In the NT the paddy wagons are uncovered cages which in the middle of the day means they don’t cook people to death, but it was freezing cold ride back in to town.  I guess I have been arrested a number of times and am familiar with police intimidation tactics, and I don’t pay much attention to them.  The police kept my camera, it was Margaret’s phone actually, which they kept as evidence.

The court was a bizarre experience. Those who saw the drama of the courtroom didn’t even get the full story. Once arrested, we were put in different cells, and only had a very short time together to talk tactics. We talked about what bail conditions and arguments we might use, but that’s all we talked about. Once we were in the holding cells at the court, we had the duty lawyer to inform us that the police would oppose bail, presumably because they didn’t have the Attorney General’s signature that they needed, they wanted to hold us until they did.  Because they had already told us that they wouldn’t be able to charge us at this time, we expected the case would be adjourned.  Then we were told they would oppose bail, which is unheard of, the presumption of bail is the same as the presumption of innocence.  So we had this quick talk about why we should get bail.

When it came time to call us up to court, instead of calling us all together, which would have allowed the more experienced people, Jim, Margaret and myself to speak to the judge, instead they called us one at a time, and the first peson called, the youngest and most inexperienced, Franz on his own. So then we had a mad panic, telling him, “this is what you have to argue, just say this!” We didn’t know what would happen, if he was refused bail he might be sent to the local jail.  Then he didn’t come back. The next called were me and Jim.  We had no idea what had happened to Franz, so it was a bit of a panic. We got in there and the judge said he was dismissing the charges, it was a bit surreal.

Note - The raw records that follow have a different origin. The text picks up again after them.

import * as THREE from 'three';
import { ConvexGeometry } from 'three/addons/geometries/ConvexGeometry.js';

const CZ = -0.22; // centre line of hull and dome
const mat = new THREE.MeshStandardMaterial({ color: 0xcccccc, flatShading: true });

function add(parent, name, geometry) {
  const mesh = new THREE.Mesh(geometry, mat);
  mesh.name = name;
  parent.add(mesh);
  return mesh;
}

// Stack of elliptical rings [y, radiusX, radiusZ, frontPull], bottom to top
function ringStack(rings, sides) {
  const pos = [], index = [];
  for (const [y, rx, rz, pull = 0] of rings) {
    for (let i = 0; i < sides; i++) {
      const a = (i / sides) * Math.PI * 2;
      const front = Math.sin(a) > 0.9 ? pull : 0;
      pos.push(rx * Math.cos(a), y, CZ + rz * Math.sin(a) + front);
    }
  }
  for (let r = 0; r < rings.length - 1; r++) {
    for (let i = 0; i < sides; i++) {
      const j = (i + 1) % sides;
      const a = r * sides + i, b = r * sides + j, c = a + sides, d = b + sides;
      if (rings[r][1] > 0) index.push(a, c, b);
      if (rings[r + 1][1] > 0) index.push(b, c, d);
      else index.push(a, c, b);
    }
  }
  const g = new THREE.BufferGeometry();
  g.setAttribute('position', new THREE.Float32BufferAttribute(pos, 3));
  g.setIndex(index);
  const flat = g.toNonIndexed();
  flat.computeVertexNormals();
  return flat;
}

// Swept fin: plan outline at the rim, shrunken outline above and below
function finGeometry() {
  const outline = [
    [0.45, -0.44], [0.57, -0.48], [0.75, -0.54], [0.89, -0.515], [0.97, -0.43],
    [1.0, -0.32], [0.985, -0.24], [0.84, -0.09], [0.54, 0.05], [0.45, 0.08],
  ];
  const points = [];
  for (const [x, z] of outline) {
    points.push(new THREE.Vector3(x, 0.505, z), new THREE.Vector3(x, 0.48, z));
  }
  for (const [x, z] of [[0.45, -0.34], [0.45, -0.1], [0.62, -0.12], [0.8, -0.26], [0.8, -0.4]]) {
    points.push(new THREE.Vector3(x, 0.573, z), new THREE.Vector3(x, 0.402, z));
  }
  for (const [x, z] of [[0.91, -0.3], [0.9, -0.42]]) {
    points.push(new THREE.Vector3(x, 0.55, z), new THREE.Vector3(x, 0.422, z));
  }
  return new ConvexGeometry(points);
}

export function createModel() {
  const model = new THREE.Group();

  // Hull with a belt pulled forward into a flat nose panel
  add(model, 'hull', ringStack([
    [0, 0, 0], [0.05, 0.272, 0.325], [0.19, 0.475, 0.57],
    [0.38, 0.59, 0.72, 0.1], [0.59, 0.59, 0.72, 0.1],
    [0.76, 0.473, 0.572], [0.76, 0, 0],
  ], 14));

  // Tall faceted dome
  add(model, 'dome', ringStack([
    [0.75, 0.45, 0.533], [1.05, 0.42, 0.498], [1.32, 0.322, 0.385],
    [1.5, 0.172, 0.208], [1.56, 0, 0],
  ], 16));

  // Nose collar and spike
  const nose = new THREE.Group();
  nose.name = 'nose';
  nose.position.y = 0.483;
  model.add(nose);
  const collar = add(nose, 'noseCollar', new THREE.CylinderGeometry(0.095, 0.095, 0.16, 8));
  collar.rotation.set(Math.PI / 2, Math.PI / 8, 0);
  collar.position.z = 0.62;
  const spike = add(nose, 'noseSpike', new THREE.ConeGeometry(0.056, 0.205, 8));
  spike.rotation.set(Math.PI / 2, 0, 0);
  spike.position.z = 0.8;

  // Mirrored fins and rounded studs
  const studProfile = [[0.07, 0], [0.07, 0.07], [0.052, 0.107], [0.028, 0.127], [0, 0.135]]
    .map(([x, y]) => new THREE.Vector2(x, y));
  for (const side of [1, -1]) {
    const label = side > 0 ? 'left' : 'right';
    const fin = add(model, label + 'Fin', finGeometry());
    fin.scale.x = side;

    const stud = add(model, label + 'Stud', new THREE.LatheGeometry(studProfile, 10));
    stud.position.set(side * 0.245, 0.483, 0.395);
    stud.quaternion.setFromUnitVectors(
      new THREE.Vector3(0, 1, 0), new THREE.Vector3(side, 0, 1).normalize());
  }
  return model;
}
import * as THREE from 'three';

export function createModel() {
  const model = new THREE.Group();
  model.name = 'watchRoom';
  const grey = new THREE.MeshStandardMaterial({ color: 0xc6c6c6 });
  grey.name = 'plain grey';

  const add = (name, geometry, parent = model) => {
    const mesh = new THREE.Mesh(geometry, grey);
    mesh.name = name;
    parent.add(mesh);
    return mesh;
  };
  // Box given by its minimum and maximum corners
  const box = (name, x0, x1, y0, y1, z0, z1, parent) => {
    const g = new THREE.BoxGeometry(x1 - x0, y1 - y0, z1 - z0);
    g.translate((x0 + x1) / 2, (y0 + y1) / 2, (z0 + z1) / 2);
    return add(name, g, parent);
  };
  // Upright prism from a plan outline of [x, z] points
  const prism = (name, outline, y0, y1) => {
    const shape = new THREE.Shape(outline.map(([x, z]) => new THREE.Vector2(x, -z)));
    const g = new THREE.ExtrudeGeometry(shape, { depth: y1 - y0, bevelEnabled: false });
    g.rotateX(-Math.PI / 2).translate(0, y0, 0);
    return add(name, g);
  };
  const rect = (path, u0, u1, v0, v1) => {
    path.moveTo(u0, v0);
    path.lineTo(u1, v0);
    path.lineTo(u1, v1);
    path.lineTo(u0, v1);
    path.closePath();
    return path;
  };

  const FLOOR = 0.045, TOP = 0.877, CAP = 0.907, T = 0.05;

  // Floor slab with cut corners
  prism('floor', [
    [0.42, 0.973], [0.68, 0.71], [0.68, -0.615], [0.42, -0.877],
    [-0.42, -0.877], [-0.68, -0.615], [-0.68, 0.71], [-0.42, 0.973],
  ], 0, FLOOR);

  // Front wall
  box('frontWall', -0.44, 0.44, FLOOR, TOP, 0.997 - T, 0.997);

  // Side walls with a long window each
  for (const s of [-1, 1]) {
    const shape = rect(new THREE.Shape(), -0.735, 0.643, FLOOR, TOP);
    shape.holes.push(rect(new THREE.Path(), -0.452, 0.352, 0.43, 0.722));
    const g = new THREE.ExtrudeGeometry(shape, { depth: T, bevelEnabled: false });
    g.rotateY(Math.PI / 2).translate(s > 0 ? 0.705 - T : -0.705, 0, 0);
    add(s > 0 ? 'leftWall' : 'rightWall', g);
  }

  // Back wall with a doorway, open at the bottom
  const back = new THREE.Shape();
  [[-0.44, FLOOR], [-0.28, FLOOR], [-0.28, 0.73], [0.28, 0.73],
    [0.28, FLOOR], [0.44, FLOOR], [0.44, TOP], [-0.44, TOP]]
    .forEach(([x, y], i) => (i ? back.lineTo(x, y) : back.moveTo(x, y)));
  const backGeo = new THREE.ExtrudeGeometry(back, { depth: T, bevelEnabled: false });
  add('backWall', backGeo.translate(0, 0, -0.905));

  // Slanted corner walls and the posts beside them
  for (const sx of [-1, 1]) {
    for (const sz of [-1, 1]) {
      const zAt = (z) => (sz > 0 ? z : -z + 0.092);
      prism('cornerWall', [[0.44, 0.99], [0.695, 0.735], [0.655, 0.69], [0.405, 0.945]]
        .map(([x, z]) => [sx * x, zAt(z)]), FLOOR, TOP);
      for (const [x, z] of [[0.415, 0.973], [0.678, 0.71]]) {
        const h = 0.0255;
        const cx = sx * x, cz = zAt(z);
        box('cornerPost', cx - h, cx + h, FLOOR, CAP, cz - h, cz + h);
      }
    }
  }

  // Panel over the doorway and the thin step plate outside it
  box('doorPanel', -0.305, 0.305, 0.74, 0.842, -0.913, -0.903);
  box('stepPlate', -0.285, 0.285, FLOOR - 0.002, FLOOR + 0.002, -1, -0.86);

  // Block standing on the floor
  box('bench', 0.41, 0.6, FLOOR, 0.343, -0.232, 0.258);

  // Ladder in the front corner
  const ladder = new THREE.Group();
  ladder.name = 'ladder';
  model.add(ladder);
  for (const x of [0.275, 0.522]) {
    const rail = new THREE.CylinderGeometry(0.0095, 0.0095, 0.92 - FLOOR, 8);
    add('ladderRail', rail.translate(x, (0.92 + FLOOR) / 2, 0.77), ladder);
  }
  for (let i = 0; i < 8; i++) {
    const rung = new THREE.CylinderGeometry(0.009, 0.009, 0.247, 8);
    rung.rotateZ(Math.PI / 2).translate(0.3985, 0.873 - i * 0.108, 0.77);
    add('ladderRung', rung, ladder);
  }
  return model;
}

I wasn’t home when the summons came.  A lot of things had happened since the action, so I had almost forgotten about it, but I always expected that we would be charged.  When it came it was I suppose an inconvenience, but also an opportunity to continue to witness against Pine Gap and militarism.

For me Pine Gap is one of the key parts of the US world wide empire. They have these bases positioned around the world that allow them total access to everywhere in the world. It’s very strategic that Pine Gap is where it is because it gives the US satellite coverage of this hemisphere.  Even though most people in Australia don’t know about it, it is a key part of the US military infrastructure, and the US military has done a lot of damage. But it’s also about US domination, the empire, and Pine Gap allows this kind of coverage for spying on everything that goes on.

As Australians we have to take responsibility.  This is Australian soil being used for another country’s domination and imperialism.  So as an Australian I think it’s really important to take a stand against Pine Gap and to take responsibility for what happens from our soil. Once upon a time, Pine Gap was just used to spy on people which I don’t agree with but I suppose is a lesser evil.  These days the information gathered is used to target bombs and drones.  We want to cast a spot light on this place and to ask, “what does this place do and what is Australian soil being used for?” We want to put Pine Gap in the media spotlight, especially at a time when people are questioning Australia’s links to the US military and power under Trump.

I hope people see us as 5 friends who took symbolic action.  We walked onto a secret place unarmed, just with musical instruments.  I hope that this inspires a narrative about how to create change.  We are living in a very disillusioned time politically.  A lot of terrible things are happening in the world and people feel there is little they can do about it. I hope that the story of us, just 5 friends who decided that we should try to do something, is inspiring to others as they talk about how we can create change, ask questions and build a better world.